**** SUPPLIED DATA ****

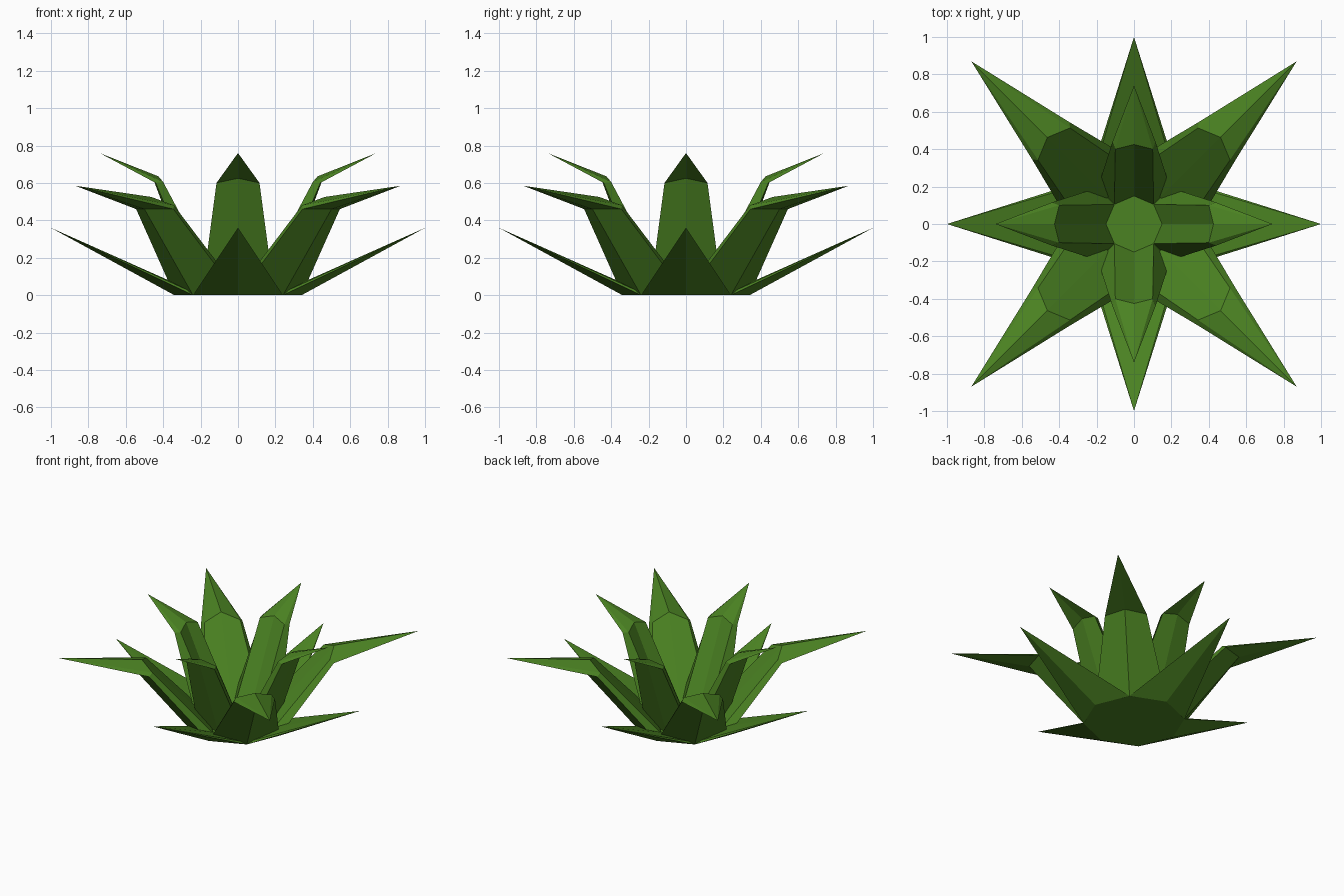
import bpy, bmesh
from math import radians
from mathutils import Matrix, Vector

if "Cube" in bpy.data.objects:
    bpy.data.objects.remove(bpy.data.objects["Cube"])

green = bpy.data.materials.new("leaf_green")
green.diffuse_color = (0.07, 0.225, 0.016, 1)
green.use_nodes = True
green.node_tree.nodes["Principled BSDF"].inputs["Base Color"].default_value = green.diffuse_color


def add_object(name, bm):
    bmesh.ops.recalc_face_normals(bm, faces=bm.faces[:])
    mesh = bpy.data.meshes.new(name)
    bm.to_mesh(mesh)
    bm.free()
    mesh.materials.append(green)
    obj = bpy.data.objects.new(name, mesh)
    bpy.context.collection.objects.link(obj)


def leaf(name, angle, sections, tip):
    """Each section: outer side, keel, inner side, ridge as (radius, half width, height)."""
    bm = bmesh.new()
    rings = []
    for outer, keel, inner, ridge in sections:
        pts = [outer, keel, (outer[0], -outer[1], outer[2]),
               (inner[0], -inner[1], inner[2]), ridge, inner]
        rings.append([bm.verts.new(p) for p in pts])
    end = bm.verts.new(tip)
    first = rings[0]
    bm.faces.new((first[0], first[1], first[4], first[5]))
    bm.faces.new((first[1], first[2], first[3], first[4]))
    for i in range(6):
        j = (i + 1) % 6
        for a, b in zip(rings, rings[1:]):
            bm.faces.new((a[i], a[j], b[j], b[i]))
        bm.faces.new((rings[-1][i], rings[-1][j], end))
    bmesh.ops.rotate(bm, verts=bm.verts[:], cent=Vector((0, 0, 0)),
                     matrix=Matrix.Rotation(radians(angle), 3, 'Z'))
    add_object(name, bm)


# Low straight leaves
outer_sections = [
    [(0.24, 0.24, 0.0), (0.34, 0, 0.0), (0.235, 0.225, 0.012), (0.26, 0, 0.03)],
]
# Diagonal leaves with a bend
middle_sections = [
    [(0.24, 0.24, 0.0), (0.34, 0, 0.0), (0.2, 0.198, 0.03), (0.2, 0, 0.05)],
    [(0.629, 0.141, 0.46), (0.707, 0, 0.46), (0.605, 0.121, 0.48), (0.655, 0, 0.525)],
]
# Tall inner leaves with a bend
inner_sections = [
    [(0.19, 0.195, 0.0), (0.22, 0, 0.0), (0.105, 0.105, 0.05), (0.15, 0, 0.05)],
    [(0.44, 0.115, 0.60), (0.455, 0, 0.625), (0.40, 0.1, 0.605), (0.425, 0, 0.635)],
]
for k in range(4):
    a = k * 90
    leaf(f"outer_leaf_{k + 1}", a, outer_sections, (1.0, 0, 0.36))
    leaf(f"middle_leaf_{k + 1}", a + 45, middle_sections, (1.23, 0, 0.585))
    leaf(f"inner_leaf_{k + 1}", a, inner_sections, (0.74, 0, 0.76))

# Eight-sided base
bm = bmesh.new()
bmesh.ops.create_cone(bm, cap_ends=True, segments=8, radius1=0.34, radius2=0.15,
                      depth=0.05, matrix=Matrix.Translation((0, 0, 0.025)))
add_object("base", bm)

****

> **WORK ITEM**: Print out all the material above exactly as it appears, omitting the images.

> **EXERCISE OUTPUT**:
import bpy, bmesh
from math import radians
from mathutils import Matrix, Vector

if "Cube" in bpy.data.objects:
    bpy.data.objects.remove(bpy.data.objects["Cube"])

green = bpy.data.materials.new("leaf_green")
green.diffuse_color = (0.07, 0.225, 0.016, 1)
green.use_nodes = True
green.node_tree.nodes["Principled BSDF"].inputs["Base Color"].default_value = green.diffuse_color


def add_object(name, bm):
    bmesh.ops.recalc_face_normals(bm, faces=bm.faces[:])
    mesh = bpy.data.meshes.new(name)
    bm.to_mesh(mesh)
    bm.free()
    mesh.materials.append(green)
    obj = bpy.data.objects.new(name, mesh)
    bpy.context.collection.objects.link(obj)


def leaf(name, angle, sections, tip):
    """Each section: outer side, keel, inner side, ridge as (radius, half width, height)."""
    bm = bmesh.new()
    rings = []
    for outer, keel, inner, ridge in sections:
        pts = [outer, keel, (outer[0], -outer[1], outer[2]),
               (inner[0], -inner[1], inner[2]), ridge, inner]
        rings.append([bm.verts.new(p) for p in pts])
    end = bm.verts.new(tip)
    first = rings[0]
    bm.faces.new((first[0], first[1], first[4], first[5]))
    bm.faces.new((first[1], first[2], first[3], first[4]))
    for i in range(6):
        j = (i + 1) % 6
        for a, b in zip(rings, rings[1:]):
            bm.faces.new((a[i], a[j], b[j], b[i]))
        bm.faces.new((rings[-1][i], rings[-1][j], end))
    bmesh.ops.rotate(bm, verts=bm.verts[:], cent=Vector((0, 0, 0)),
                     matrix=Matrix.Rotation(radians(angle), 3, 'Z'))
    add_object(name, bm)


# Low straight leaves
outer_sections = [
    [(0.24, 0.24, 0.0), (0.34, 0, 0.0), (0.235, 0.225, 0.012), (0.26, 0, 0.03)],
]
# Diagonal leaves with a bend
middle_sections = [
    [(0.24, 0.24, 0.0), (0.34, 0, 0.0), (0.2, 0.198, 0.03), (0.2, 0, 0.05)],
    [(0.629, 0.141, 0.46), (0.707, 0, 0.46), (0.605, 0.121, 0.48), (0.655, 0, 0.525)],
]
# Tall inner leaves with a bend
inner_sections = [
    [(0.19, 0.195, 0.0), (0.22, 0, 0.0), (0.105, 0.105, 0.05), (0.15, 0, 0.05)],
    [(0.44, 0.115, 0.60), (0.455, 0, 0.625), (0.40, 0.1, 0.605), (0.425, 0, 0.635)],
]
for k in range(4):
    a = k * 90
    leaf(f"outer_leaf_{k + 1}", a, outer_sections, (1.0, 0, 0.36))
    leaf(f"middle_leaf_{k + 1}", a + 45, middle_sections, (1.23, 0, 0.585))
    leaf(f"inner_leaf_{k + 1}", a, inner_sections, (0.74, 0, 0.76))

# Eight-sided base
bm = bmesh.new()
bmesh.ops.create_cone(bm, cap_ends=True, segments=8, radius1=0.34, radius2=0.15,
                      depth=0.05, matrix=Matrix.Translation((0, 0, 0.025)))
add_object("base", bm)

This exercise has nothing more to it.